‘The poetry of earth is never dead.’ – John Keats
Nature has inspired writers, philosophers, artists and musicians throughout history. Our rapidly changing relationship to the environment and the place nature has in our art and lives are key topics that will be explored at Byron Writers Festival this year.
‘It is important to offer a forum for discussion and debate about the critical environmental problems currently impacting the world community,’ says Festival Director Edwina Johnson. ‘It’s a fitting subject for this beautiful, coastal location that is home to an engaged community passionate about environmental issues and our natural surroundings.’
Festival favourite, former Greens Senator Bob Brown, will return to take us on a journey deep into Australia’s untamed spaces with Green Nomads: Across Australia’s Wild Heritage with his partner, Tasmania’s first Greens local government councillor, Paul Thomas.
Bob Brown, along with Nobel Prize winner Peter Doherty and leading human rights lawyer David Manne, will tackle the hard questions in Environmental Rights: A Human Rights Issue, chaired by Anne Summers.
On Festival Friday The World of Animals will bring together cartoonist and philosopher Michael Leunig, author Ceridwen Dovey (Only the Animals) and Briohny Doyle (This Island Will Sink). Leunig will also be discussing his life’s work with Sydney Morning Herald literary editor Susan Wyndham at a special off-site Feature Event at Byron Theatre on Friday 5 August, 6pm ($30 tickets here – be quick, selling fast)
For more than 20 years, Wendy Whiteley has worked to create a public garden at the foot of her harbourside home in Sydney’s Lavender Bay. Listen to the extraordinary story on Festival Friday of how a determined, passionate and deeply creative woman has slowly transformed an overgrown wasteland into a beautiful sanctuary for everyone to enjoy – and in the process, transformed herself.

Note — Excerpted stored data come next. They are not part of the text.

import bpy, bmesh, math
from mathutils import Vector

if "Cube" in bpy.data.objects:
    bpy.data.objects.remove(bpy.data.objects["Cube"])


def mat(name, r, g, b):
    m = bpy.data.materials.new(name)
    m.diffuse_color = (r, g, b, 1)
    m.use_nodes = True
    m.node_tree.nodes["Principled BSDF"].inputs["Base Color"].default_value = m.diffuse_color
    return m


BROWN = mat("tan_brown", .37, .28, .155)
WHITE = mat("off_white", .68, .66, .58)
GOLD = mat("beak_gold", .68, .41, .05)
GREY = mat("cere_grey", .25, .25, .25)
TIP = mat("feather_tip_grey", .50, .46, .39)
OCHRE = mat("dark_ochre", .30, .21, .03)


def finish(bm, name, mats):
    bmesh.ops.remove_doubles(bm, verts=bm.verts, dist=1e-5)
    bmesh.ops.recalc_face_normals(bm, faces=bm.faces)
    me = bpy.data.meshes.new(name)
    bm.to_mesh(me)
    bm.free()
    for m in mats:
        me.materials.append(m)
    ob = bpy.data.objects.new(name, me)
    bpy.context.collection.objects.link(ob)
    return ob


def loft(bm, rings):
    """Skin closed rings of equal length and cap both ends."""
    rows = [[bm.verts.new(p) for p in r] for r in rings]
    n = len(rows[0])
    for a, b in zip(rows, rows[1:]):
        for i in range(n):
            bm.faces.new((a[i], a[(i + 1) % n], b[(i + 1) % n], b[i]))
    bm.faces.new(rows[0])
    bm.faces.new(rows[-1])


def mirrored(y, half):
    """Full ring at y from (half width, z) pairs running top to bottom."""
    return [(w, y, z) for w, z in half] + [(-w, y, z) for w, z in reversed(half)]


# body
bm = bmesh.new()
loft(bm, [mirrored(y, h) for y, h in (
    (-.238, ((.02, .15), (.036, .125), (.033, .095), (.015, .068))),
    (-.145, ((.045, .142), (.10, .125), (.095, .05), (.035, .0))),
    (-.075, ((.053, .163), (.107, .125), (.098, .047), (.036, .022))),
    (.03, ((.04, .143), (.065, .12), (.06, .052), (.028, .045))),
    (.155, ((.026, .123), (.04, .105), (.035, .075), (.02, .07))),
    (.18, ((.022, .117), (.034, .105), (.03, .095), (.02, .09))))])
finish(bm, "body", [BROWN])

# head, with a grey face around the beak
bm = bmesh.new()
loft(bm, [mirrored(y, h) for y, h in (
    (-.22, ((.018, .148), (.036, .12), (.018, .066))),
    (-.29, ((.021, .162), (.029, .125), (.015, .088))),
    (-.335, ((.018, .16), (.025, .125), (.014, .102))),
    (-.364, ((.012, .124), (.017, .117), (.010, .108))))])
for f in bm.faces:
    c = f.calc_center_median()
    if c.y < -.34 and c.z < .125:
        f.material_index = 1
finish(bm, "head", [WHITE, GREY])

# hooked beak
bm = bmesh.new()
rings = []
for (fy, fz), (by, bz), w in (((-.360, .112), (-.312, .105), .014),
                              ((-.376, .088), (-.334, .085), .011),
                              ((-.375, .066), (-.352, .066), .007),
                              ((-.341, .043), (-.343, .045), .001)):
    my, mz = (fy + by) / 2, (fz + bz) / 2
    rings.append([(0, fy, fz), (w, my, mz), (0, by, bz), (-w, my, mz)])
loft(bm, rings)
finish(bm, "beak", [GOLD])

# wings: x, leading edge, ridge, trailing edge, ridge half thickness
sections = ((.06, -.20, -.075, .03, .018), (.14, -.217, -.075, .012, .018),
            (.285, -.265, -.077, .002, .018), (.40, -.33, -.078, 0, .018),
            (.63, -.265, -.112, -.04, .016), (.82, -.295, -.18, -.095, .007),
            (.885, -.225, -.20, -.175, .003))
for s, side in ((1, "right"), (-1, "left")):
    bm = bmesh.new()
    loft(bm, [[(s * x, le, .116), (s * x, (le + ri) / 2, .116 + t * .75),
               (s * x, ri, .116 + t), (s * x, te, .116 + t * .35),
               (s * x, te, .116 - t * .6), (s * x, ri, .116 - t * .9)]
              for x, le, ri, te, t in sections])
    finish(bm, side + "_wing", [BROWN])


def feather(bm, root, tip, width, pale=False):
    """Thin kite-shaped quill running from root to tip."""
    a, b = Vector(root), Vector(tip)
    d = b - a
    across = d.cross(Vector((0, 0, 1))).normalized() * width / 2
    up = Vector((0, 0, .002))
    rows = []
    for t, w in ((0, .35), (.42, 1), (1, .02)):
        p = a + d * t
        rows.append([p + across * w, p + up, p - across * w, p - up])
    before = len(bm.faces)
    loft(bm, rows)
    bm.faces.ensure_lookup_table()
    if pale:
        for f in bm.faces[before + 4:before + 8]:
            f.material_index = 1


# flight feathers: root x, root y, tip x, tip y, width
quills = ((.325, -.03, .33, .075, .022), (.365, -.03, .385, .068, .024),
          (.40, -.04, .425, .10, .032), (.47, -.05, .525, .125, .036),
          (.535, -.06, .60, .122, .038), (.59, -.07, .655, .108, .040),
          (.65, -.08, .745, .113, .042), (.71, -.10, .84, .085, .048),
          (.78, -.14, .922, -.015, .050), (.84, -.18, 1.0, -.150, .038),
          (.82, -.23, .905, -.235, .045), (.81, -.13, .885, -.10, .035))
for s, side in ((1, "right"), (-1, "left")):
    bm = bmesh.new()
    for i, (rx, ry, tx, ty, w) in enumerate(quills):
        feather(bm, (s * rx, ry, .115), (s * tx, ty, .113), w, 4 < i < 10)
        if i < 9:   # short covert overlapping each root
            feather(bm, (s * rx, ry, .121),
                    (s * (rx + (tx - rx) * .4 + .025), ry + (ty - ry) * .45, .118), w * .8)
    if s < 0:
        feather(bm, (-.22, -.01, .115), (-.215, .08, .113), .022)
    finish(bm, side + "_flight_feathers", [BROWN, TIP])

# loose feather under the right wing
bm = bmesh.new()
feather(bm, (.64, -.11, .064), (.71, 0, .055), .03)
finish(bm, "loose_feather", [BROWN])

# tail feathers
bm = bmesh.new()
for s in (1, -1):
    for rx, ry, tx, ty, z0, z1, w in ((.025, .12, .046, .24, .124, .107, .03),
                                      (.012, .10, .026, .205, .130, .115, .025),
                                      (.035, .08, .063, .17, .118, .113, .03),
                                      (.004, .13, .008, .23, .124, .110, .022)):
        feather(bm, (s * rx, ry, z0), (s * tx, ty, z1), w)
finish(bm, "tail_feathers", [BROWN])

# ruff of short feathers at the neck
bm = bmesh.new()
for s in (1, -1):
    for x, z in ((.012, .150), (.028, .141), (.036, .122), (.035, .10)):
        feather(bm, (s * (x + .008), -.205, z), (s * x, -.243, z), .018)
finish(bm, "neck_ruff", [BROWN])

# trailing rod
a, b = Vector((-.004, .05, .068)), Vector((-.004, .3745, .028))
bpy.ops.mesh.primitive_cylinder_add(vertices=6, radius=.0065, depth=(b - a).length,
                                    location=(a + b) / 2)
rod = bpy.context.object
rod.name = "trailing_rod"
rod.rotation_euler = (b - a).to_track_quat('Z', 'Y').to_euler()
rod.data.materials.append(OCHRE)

On Festival Sunday, Whiteley will join prominent architect Peter Stutchbury and philosopher and authorDamon Young to discuss Creating Sacred Spaces, chaired by Gold Walkley Award winning journalistJanet Hawley.
Indira Naidoo offers food for thought in the The Edible City: Grow, Cook, Share session. She shares the experiences that informed her bestselling book, The Edible Balcony and offers some great tips for gardening in small spaces.
On Festival Sunday Naidoo joins Peter Doherty and former Deputy Prime Minister Tim Fischer to talk about safeguarding future generations from famine in Food Security: Seeding the Future.
Head over to Lennox Head Cultural & Community Centre on Festival Saturday to hear Pulitzer Prize-winning author of Barbarian Days: A Surfing Life, William Finnegan discuss surfing with former Trackseditor Sean Doherty.
Former politician John Faulkner, internationally best-selling author Cheryl Strayed and Damon Younggather on Festival Saturday for a lively discussion on the highs and lows of walking. Faulkner has completed a series of treks for Oxfam and Strayed’s 1100-mile solo trek from the California-Mexico border to Canada was captured in her memoir Wild, which was adapted to the feature film starring Reese Witherspoon.
As the birthplace of the Lock The Gate movement and home to the Bentley Blockade, the issues surrounding coal seam gas mining and exploration are particularly close to the hearts of the Northern Rivers NSW local community. What The Frack? on Festival Sunday will see award winning journalistPaddy Manning in conversation with Hans Lovejoy, editor of local independently owned newspaper, the Byron Shire Echo.
The effects of climate change on our coastal life and our Pacific neighbours will be examined on FestivalSaturday at The Pacific is Sinking with Vanuatu-based photojournalist, writer and filmmaker Ben Bohane, human rights lawyer David Manne, Nobel Prize winner and 1997 Australian of the Year Peter Doherty, chaired by Walkley Award winning journalist Antony Funnell.
The Festival Program is available now and can viewed at byronwritersfestival.com